* PROBLEM DESCRIPTION
Report each line of the records where "finish" occurs.

* Records from a collection
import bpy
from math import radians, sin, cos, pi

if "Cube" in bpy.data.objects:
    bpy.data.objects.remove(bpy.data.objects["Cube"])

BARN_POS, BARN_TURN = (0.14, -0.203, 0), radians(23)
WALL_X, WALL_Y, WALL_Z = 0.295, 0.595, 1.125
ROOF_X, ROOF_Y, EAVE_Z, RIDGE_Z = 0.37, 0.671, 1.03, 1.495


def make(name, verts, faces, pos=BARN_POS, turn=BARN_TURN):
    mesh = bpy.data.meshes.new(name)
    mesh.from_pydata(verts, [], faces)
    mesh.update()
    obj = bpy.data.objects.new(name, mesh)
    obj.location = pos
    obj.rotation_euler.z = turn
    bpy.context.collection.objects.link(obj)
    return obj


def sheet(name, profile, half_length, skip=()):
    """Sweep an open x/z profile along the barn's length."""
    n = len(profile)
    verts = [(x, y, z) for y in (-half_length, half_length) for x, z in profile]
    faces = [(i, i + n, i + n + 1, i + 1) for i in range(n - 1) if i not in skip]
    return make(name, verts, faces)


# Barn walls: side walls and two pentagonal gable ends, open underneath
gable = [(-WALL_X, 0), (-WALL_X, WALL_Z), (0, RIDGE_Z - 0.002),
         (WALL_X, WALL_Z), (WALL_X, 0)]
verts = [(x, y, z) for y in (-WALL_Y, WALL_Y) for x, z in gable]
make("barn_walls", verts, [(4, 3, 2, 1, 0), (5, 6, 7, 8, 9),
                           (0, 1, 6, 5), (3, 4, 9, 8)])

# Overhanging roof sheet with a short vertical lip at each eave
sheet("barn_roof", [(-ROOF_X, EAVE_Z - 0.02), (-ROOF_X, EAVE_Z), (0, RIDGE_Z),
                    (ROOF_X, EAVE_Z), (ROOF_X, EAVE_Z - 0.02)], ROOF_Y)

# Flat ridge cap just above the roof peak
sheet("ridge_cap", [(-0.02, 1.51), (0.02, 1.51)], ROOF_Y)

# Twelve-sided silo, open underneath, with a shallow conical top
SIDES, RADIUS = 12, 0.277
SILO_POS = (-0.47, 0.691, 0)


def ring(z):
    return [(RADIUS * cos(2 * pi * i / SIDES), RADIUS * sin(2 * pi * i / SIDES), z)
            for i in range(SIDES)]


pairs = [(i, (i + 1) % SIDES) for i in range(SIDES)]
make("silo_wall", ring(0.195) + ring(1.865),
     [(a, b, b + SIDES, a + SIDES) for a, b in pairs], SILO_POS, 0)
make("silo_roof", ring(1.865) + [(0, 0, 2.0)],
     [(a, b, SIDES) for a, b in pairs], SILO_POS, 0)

---

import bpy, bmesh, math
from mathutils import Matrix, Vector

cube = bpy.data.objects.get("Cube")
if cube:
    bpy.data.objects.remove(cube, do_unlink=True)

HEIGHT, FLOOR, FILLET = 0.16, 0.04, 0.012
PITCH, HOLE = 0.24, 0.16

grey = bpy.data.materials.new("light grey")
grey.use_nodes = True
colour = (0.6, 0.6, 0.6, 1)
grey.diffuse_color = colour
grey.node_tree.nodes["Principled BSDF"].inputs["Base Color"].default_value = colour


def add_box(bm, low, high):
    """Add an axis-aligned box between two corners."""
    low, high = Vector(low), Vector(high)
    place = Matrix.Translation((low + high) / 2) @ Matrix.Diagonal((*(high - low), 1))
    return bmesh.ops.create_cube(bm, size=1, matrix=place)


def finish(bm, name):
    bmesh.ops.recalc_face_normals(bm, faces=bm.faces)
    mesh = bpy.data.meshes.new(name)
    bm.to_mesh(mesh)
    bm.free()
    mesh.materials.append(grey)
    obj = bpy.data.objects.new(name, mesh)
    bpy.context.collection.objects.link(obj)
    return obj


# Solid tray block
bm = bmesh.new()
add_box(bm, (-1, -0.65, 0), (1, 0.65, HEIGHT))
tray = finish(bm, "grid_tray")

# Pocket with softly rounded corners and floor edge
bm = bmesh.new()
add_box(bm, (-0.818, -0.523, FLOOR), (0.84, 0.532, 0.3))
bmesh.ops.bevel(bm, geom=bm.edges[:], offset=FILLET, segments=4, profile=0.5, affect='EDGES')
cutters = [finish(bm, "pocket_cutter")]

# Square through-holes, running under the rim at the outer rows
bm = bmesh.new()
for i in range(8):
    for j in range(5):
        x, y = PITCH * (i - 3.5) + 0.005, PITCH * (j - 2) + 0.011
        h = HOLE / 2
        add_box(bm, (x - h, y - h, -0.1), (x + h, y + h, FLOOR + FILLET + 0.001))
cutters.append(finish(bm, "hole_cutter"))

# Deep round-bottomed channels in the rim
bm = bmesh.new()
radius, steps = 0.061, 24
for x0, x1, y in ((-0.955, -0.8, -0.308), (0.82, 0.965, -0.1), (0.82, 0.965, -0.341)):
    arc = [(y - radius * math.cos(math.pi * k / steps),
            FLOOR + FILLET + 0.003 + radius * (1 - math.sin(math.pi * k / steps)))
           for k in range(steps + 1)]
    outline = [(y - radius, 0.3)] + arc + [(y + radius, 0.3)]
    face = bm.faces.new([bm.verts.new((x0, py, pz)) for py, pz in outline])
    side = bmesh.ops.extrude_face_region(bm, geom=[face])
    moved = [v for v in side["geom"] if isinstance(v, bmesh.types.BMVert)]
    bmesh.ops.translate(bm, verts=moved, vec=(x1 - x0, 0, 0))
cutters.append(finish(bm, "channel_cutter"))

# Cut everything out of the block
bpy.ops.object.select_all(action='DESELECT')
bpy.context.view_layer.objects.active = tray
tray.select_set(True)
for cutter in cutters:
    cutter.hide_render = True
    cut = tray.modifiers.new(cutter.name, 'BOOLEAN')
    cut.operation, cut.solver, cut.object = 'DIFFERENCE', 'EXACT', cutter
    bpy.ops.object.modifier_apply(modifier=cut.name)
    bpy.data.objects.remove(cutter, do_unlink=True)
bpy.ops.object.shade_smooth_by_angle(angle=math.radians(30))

---

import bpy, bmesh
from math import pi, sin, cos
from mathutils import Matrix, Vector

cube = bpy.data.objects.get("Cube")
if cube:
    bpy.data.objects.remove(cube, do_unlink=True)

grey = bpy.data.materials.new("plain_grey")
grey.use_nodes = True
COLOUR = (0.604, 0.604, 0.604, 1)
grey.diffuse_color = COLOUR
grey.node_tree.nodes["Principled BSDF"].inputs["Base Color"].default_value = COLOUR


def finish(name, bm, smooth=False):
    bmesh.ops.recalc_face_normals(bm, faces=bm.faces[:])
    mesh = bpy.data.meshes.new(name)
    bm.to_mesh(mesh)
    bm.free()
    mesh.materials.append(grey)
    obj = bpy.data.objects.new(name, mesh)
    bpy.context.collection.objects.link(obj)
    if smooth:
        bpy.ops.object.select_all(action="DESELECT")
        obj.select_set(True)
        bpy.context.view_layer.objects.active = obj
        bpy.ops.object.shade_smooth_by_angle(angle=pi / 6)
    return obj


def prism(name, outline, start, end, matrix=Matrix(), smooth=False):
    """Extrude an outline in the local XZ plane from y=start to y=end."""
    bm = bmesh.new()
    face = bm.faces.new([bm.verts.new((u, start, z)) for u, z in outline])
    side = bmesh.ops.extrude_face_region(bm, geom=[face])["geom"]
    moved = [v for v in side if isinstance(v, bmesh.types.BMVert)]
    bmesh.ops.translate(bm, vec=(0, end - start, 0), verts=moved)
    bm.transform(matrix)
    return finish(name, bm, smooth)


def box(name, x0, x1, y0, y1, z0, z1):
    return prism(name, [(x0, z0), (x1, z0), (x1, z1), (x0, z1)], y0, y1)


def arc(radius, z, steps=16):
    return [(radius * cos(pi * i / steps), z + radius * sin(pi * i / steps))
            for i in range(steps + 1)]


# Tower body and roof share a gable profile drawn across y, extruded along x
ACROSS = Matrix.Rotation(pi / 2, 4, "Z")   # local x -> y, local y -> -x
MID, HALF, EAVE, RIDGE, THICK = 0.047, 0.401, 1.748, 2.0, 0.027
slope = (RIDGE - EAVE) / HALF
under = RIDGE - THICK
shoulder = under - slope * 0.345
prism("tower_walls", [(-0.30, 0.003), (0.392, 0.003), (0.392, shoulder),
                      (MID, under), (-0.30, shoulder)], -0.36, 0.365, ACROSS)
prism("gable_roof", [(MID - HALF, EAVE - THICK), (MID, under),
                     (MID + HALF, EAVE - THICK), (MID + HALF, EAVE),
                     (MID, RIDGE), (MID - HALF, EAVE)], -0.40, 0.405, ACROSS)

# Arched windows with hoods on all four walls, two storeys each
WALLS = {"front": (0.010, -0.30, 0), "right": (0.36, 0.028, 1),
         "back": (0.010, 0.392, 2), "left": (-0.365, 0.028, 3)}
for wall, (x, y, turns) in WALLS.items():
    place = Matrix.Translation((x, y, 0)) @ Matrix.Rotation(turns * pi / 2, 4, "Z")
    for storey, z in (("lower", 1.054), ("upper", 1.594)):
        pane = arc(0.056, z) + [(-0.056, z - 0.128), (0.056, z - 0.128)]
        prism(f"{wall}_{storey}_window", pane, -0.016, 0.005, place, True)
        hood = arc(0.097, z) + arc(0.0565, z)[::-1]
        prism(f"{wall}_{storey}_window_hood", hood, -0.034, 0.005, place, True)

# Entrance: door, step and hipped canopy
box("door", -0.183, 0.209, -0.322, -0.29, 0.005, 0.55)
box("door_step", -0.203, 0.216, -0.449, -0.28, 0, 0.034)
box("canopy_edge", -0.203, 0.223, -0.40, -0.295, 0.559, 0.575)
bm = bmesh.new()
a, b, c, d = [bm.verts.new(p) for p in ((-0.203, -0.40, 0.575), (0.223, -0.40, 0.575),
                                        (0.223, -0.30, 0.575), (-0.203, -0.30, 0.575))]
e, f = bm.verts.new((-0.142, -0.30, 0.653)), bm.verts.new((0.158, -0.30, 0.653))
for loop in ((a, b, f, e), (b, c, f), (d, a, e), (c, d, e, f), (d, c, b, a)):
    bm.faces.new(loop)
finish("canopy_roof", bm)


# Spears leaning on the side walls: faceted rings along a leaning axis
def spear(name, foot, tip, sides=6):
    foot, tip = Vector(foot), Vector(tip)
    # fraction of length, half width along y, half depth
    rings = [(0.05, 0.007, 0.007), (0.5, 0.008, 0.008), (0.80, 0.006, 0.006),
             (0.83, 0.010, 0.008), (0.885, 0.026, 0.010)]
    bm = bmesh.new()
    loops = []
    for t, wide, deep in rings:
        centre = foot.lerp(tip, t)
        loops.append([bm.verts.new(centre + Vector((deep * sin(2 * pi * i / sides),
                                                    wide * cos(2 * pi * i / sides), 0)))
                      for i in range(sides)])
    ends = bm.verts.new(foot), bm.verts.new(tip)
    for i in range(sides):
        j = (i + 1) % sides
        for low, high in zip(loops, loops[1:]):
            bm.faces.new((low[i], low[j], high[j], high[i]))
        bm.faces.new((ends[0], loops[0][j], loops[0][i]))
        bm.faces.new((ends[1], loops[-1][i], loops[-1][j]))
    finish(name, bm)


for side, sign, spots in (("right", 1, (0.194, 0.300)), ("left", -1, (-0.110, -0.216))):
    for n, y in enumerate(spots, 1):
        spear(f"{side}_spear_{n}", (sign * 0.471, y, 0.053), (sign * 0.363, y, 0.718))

* ANSWER BOX
def finish(bm, name):
tray = finish(bm, "grid_tray")
cutters = [finish(bm, "pocket_cutter")]
cutters.append(finish(bm, "hole_cutter"))
cutters.append(finish(bm, "channel_cutter"))
def finish(name, bm, smooth=False):
    return finish(name, bm, smooth)
finish("canopy_roof", bm)
    finish(name, bm)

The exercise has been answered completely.